G: Are you working on a project currently?
C: At the moment I am working on a project that I wanted to do for a long time. It is the story of La Monaca, the place where I was born, a convent in existence for 200 or 300 years before my birth. My grandmother was to tell me that a nun was still roaming around the twenty rooms in the place. Now in one of the many rooms there was a mural under the ceiling depicting a nun consecrating. And above her was the Creator, an old long bearded man possibly taking the nun to heaven.
G: Do you have a favourite location for writing?
C: Yes I have a studio, and it is the only place where I can think clearly.
G: What kinds of books do you read?
C: I read mostly literary books. I have read the French, Russian, Spanish, Italian and the ancient Greeks. Lately I enjoy listening to humorous tapes such as Paul Johnson.
G: Have you participated in writing contests?
C: I have never participated in contests, because I didn’t want to give out my money.
G: Can you tell us about some of your published works?
C: I published many short stories and novels, and three books of poetry and a chapbook. My short stories have appeared in magazines and anthologies. I also wrote the experience of my mother-in-law which is not yet in print. My mother-in-law and her three teenage sons were taken from their farm in Poland and brought to hard work in Siberia, where she remained for 10 years. In 1962 we brought her here. She lived with us until she died of cancer in 1971.
G: What are your thoughts on traditional vs indie publishing?

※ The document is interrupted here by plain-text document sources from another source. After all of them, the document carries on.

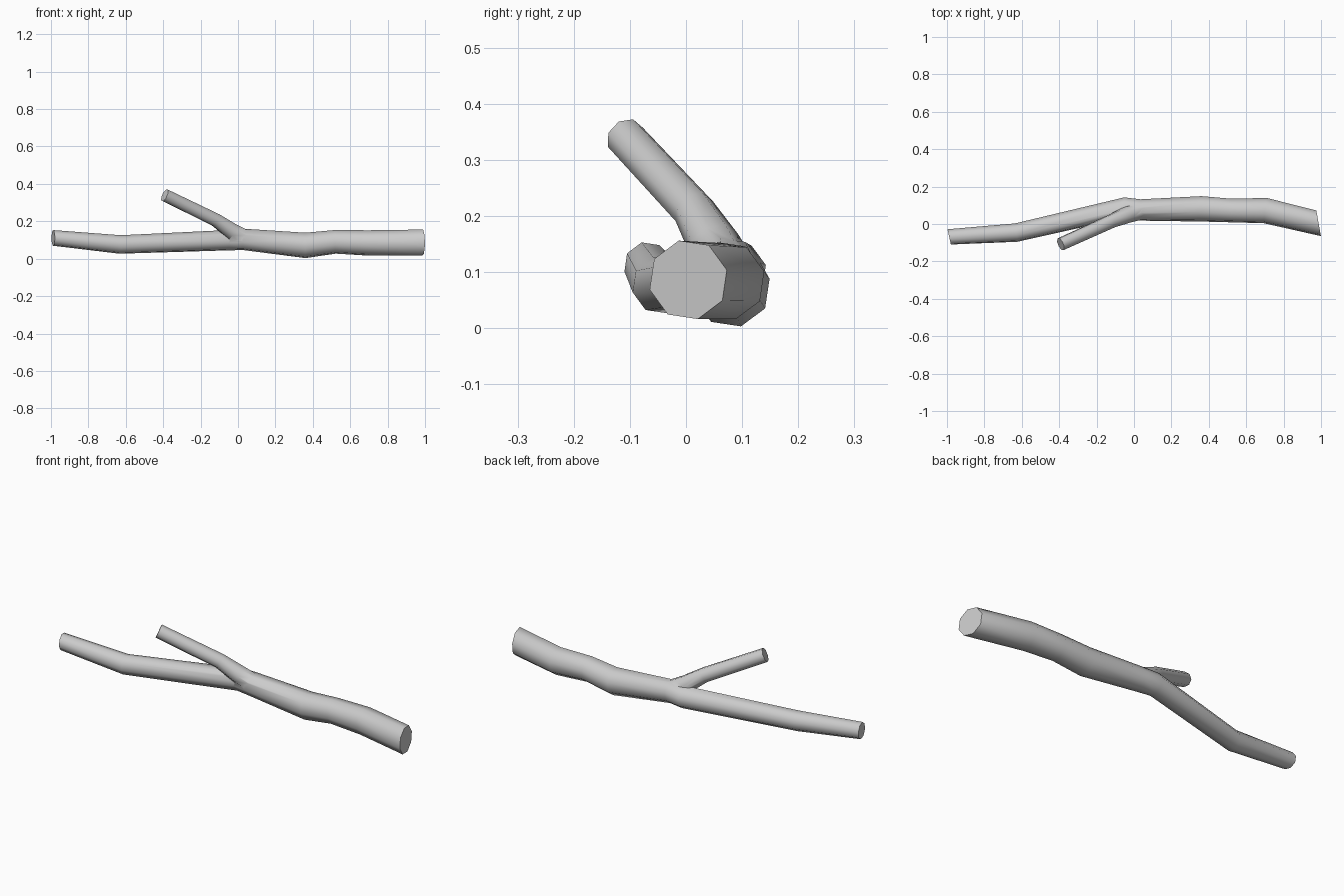
import bpy, bmesh, math
from mathutils import Vector

if "Cube" in bpy.data.objects:
    bpy.data.objects.remove(bpy.data.objects["Cube"])

SIDES = 8
TWIST = math.radians(14)


def tube(name, pts, start_n=None, end_n=None):
    """Eight-sided tapered tube through (x, y, z, radius) points."""
    bm = bmesh.new()
    pos = [Vector(p[:3]) for p in pts]
    rings = []
    for i, p in enumerate(pts):
        before = (pos[i] - pos[i - 1]).normalized() if i else Vector()
        after = (pos[i + 1] - pos[i]).normalized() if i < len(pts) - 1 else Vector()
        n = (before + after).normalized()
        if i == 0 and start_n:
            n = Vector(start_n).normalized()
        if i == len(pts) - 1 and end_n:
            n = Vector(end_n).normalized()
        u = Vector((0, 0, 1)).cross(n).normalized()
        v = n.cross(u)
        ring = []
        for k in range(SIDES):
            a = TWIST + 2 * math.pi * k / SIDES
            ring.append(bm.verts.new(pos[i] + p[3] * (u * math.cos(a) + v * math.sin(a))))
        rings.append(ring)
    for a, b in zip(rings, rings[1:]):
        for k in range(SIDES):
            j = (k + 1) % SIDES
            bm.faces.new((a[k], a[j], b[j], b[k]))
    bm.faces.new(rings[0])
    bm.faces.new(rings[-1])
    bmesh.ops.recalc_face_normals(bm, faces=bm.faces)
    me = bpy.data.meshes.new(name)
    bm.to_mesh(me)
    bm.free()
    ob = bpy.data.objects.new(name, me)
    bpy.context.collection.objects.link(ob)
    return ob


# Main limb, thin end to thick end
limb = tube("main_limb", [
    (-0.988, -0.069, 0.111, 0.043),
    (-0.63, -0.046, 0.076, 0.051),
    (-0.05, 0.088, 0.099, 0.056),
    (0.03, 0.075, 0.103, 0.059),
    (0.36, 0.081, 0.071, 0.070),
    (0.52, 0.072, 0.090, 0.065),
    (0.70, 0.072, 0.084, 0.070),
    (0.987, 0.004, 0.086, 0.072),
], start_n=(1, 0.22, 0), end_n=(1, 0.18, 0))

# Side twig rising from the fork
twig = tube("side_twig", [
    (0.05, 0.074, 0.102, 0.050),
    (-0.03, 0.052, 0.145, 0.047),
    (-0.12, 0.015, 0.208, 0.038),
    (-0.392, -0.108, 0.340, 0.036),
])

# Merge the twig into the limb
union = limb.modifiers.new("fork", "BOOLEAN")
union.operation = "UNION"
union.solver = "EXACT"
union.object = twig
bpy.context.view_layer.objects.active = limb
limb.select_set(True)
bpy.ops.object.modifier_apply(modifier=union.name)
bpy.data.objects.remove(twig)
limb.name = "forked_branch"
bpy.ops.object.shade_smooth_by_angle(angle=math.radians(60))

C: I never worried too much about publishing. I just wanted to be able to create something. Mind you, in 1980 to 1998 or 99, there were places buying our work. To name one, CBC used to buy five short stories a week, and three or four of them came from Sarnia’s writers. I was lucky because, for a while, I had an agent in England.
G: Anything else you wish to elaborate on?
C: My writing was influenced by other writers. Some of my friends. Now I enjoy listening to tapes. I used to speak four languages and write in them.
Thank you, Carmen, for reflecting on some areas of your wonderful writing career. Your life would make a terrific biography – or memoir. Keep spreading your words of wisdom and prodding us to revere every living thing and enjoy life.
Gloria: I loved reading this interview with Carmen! She is beautiful—and a beautiful writer. I am proud to call her one of my longtime friends. And I want her to finish her latest on the convent! Warm wishes to you both.
Thanks, Heather. Always love to hear from you.